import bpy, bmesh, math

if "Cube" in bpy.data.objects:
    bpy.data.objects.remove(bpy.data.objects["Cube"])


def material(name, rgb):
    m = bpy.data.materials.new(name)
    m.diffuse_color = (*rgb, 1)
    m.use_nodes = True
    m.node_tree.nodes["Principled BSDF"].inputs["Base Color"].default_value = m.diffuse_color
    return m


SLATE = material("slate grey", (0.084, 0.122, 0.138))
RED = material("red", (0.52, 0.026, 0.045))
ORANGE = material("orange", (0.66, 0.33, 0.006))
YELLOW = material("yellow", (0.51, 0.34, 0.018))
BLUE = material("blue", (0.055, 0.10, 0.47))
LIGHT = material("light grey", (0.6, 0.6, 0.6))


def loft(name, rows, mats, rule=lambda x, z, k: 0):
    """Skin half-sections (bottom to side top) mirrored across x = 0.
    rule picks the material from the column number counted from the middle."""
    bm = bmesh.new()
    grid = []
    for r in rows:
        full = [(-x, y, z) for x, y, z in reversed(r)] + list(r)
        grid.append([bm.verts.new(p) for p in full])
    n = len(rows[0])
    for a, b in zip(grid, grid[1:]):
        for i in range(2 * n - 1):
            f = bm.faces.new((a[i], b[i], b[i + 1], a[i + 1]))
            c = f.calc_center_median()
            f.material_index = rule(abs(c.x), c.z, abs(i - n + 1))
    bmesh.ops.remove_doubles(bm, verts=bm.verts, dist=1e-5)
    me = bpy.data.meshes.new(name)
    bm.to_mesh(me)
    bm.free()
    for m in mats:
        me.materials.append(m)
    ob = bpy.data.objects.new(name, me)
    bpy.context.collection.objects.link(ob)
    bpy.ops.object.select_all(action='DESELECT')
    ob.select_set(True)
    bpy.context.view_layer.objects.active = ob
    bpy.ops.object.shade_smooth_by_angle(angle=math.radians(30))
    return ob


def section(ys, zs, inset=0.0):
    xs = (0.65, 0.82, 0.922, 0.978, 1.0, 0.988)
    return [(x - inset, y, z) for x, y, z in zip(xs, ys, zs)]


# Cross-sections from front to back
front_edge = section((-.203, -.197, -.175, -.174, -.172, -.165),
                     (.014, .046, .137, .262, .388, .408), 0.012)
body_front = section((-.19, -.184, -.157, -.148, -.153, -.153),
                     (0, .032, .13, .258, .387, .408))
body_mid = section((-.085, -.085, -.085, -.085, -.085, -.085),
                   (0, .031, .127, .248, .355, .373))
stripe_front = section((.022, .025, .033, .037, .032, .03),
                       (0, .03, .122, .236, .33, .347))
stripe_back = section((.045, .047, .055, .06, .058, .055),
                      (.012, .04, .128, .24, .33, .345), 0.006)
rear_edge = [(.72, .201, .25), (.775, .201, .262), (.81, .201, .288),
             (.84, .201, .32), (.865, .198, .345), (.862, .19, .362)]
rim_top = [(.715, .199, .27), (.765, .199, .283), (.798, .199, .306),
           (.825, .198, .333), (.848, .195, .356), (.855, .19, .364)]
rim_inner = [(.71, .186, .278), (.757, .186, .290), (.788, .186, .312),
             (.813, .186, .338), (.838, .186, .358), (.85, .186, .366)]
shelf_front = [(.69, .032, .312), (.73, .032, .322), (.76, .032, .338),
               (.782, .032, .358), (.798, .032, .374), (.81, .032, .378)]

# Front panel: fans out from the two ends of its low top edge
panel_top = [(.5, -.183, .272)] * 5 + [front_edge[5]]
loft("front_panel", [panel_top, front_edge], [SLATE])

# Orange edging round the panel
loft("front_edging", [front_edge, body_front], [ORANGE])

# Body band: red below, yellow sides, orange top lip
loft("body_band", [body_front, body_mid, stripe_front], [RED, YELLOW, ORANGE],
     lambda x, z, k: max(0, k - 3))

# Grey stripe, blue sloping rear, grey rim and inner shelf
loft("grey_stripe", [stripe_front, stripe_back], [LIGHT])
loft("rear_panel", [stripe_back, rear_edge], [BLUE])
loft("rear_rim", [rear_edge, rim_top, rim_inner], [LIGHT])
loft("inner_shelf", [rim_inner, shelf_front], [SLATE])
□ □ □ □
| What the exercise asks |
Reproduce each entry exactly, leaving out nothing.

| Result of the exercise |
import bpy, bmesh, math

if "Cube" in bpy.data.objects:
    bpy.data.objects.remove(bpy.data.objects["Cube"])


def material(name, rgb):
    m = bpy.data.materials.new(name)
    m.diffuse_color = (*rgb, 1)
    m.use_nodes = True
    m.node_tree.nodes["Principled BSDF"].inputs["Base Color"].default_value = m.diffuse_color
    return m


SLATE = material("slate grey", (0.084, 0.122, 0.138))
RED = material("red", (0.52, 0.026, 0.045))
ORANGE = material("orange", (0.66, 0.33, 0.006))
YELLOW = material("yellow", (0.51, 0.34, 0.018))
BLUE = material("blue", (0.055, 0.10, 0.47))
LIGHT = material("light grey", (0.6, 0.6, 0.6))


def loft(name, rows, mats, rule=lambda x, z, k: 0):
    """Skin half-sections (bottom to side top) mirrored across x = 0.
    rule picks the material from the column number counted from the middle."""
    bm = bmesh.new()
    grid = []
    for r in rows:
        full = [(-x, y, z) for x, y, z in reversed(r)] + list(r)
        grid.append([bm.verts.new(p) for p in full])
    n = len(rows[0])
    for a, b in zip(grid, grid[1:]):
        for i in range(2 * n - 1):
            f = bm.faces.new((a[i], b[i], b[i + 1], a[i + 1]))
            c = f.calc_center_median()
            f.material_index = rule(abs(c.x), c.z, abs(i - n + 1))
    bmesh.ops.remove_doubles(bm, verts=bm.verts, dist=1e-5)
    me = bpy.data.meshes.new(name)
    bm.to_mesh(me)
    bm.free()
    for m in mats:
        me.materials.append(m)
    ob = bpy.data.objects.new(name, me)
    bpy.context.collection.objects.link(ob)
    bpy.ops.object.select_all(action='DESELECT')
    ob.select_set(True)
    bpy.context.view_layer.objects.active = ob
    bpy.ops.object.shade_smooth_by_angle(angle=math.radians(30))
    return ob


def section(ys, zs, inset=0.0):
    xs = (0.65, 0.82, 0.922, 0.978, 1.0, 0.988)
    return [(x - inset, y, z) for x, y, z in zip(xs, ys, zs)]


# Cross-sections from front to back
front_edge = section((-.203, -.197, -.175, -.174, -.172, -.165),
                     (.014, .046, .137, .262, .388, .408), 0.012)
body_front = section((-.19, -.184, -.157, -.148, -.153, -.153),
                     (0, .032, .13, .258, .387, .408))
body_mid = section((-.085, -.085, -.085, -.085, -.085, -.085),
                   (0, .031, .127, .248, .355, .373))
stripe_front = section((.022, .025, .033, .037, .032, .03),
                       (0, .03, .122, .236, .33, .347))
stripe_back = section((.045, .047, .055, .06, .058, .055),
                      (.012, .04, .128, .24, .33, .345), 0.006)
rear_edge = [(.72, .201, .25), (.775, .201, .262), (.81, .201, .288),
             (.84, .201, .32), (.865, .198, .345), (.862, .19, .362)]
rim_top = [(.715, .199, .27), (.765, .199, .283), (.798, .199, .306),
           (.825, .198, .333), (.848, .195, .356), (.855, .19, .364)]
rim_inner = [(.71, .186, .278), (.757, .186, .290), (.788, .186, .312),
             (.813, .186, .338), (.838, .186, .358), (.85, .186, .366)]
shelf_front = [(.69, .032, .312), (.73, .032, .322), (.76, .032, .338),
               (.782, .032, .358), (.798, .032, .374), (.81, .032, .378)]

# Front panel: fans out from the two ends of its low top edge
panel_top = [(.5, -.183, .272)] * 5 + [front_edge[5]]
loft("front_panel", [panel_top, front_edge], [SLATE])

# Orange edging round the panel
loft("front_edging", [front_edge, body_front], [ORANGE])

# Body band: red below, yellow sides, orange top lip
loft("body_band", [body_front, body_mid, stripe_front], [RED, YELLOW, ORANGE],
     lambda x, z, k: max(0, k - 3))

# Grey stripe, blue sloping rear, grey rim and inner shelf
loft("grey_stripe", [stripe_front, stripe_back], [LIGHT])
loft("rear_panel", [stripe_back, rear_edge], [BLUE])
loft("rear_rim", [rear_edge, rim_top, rim_inner], [LIGHT])
loft("inner_shelf", [rim_inner, shelf_front], [SLATE])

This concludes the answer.